◆ Prompt:
When the line containing "grey.diffuse_color = colour" is reached, include it and end there; set down verbatim every line before it, starting at the top of the records.

--- Data for analysis ---

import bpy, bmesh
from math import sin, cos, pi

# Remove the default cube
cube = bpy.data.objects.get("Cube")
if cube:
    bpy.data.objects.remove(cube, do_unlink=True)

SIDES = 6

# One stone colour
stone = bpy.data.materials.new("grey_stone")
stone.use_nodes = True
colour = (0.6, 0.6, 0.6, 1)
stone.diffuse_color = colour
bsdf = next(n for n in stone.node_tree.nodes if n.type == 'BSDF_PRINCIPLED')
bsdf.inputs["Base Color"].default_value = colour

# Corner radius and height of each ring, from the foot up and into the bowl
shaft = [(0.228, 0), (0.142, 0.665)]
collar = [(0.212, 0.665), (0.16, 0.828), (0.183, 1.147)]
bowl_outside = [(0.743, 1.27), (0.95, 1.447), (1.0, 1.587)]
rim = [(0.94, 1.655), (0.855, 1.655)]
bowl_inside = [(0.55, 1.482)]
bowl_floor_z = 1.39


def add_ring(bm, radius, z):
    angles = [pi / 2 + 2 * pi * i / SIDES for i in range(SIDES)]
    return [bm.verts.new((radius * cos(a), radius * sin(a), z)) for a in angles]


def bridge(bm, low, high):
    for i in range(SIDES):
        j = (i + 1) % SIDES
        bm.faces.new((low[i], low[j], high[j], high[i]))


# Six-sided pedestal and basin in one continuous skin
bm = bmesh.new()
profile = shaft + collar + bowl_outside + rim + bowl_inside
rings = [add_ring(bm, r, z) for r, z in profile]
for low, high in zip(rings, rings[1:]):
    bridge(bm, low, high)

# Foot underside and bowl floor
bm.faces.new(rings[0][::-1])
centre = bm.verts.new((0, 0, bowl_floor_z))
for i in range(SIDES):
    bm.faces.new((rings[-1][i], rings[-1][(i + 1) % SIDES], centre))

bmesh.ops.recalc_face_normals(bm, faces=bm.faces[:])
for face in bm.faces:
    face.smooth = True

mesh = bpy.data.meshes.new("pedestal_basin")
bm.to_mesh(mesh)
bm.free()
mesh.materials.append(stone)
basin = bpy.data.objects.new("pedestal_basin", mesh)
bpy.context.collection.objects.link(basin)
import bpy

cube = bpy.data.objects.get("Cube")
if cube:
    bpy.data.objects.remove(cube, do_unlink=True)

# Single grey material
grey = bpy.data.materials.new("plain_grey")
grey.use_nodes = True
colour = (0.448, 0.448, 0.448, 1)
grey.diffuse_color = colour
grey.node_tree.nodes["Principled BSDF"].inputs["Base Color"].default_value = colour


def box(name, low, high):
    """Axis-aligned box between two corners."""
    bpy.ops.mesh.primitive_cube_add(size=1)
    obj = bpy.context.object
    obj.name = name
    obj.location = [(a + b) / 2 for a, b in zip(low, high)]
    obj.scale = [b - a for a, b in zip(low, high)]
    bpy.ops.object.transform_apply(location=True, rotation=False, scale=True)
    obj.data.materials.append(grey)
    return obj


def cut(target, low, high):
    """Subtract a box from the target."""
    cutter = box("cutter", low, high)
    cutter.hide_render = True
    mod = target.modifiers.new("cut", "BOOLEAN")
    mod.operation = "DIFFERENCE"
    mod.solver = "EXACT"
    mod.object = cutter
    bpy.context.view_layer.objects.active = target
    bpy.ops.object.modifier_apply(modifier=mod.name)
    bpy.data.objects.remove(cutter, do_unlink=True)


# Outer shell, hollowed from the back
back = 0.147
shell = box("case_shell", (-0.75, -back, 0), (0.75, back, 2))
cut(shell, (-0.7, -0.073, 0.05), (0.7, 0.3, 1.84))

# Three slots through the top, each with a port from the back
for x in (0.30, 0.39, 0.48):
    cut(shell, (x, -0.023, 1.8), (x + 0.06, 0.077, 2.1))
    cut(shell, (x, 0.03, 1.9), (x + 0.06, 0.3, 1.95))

---

◆ Written response:
import bpy, bmesh
from math import sin, cos, pi

# Remove the default cube
cube = bpy.data.objects.get("Cube")
if cube:
    bpy.data.objects.remove(cube, do_unlink=True)

SIDES = 6

# One stone colour
stone = bpy.data.materials.new("grey_stone")
stone.use_nodes = True
colour = (0.6, 0.6, 0.6, 1)
stone.diffuse_color = colour
bsdf = next(n for n in stone.node_tree.nodes if n.type == 'BSDF_PRINCIPLED')
bsdf.inputs["Base Color"].default_value = colour

# Corner radius and height of each ring, from the foot up and into the bowl
shaft = [(0.228, 0), (0.142, 0.665)]
collar = [(0.212, 0.665), (0.16, 0.828), (0.183, 1.147)]
bowl_outside = [(0.743, 1.27), (0.95, 1.447), (1.0, 1.587)]
rim = [(0.94, 1.655), (0.855, 1.655)]
bowl_inside = [(0.55, 1.482)]
bowl_floor_z = 1.39


def add_ring(bm, radius, z):
    angles = [pi / 2 + 2 * pi * i / SIDES for i in range(SIDES)]
    return [bm.verts.new((radius * cos(a), radius * sin(a), z)) for a in angles]


def bridge(bm, low, high):
    for i in range(SIDES):
        j = (i + 1) % SIDES
        bm.faces.new((low[i], low[j], high[j], high[i]))


# Six-sided pedestal and basin in one continuous skin
bm = bmesh.new()
profile = shaft + collar + bowl_outside + rim + bowl_inside
rings = [add_ring(bm, r, z) for r, z in profile]
for low, high in zip(rings, rings[1:]):
    bridge(bm, low, high)

# Foot underside and bowl floor
bm.faces.new(rings[0][::-1])
centre = bm.verts.new((0, 0, bowl_floor_z))
for i in range(SIDES):
    bm.faces.new((rings[-1][i], rings[-1][(i + 1) % SIDES], centre))

bmesh.ops.recalc_face_normals(bm, faces=bm.faces[:])
for face in bm.faces:
    face.smooth = True

mesh = bpy.data.meshes.new("pedestal_basin")
bm.to_mesh(mesh)
bm.free()
mesh.materials.append(stone)
basin = bpy.data.objects.new("pedestal_basin", mesh)
bpy.context.collection.objects.link(basin)
import bpy

cube = bpy.data.objects.get("Cube")
if cube:
    bpy.data.objects.remove(cube, do_unlink=True)

# Single grey material
grey = bpy.data.materials.new("plain_grey")
grey.use_nodes = True
colour = (0.448, 0.448, 0.448, 1)
grey.diffuse_color = colour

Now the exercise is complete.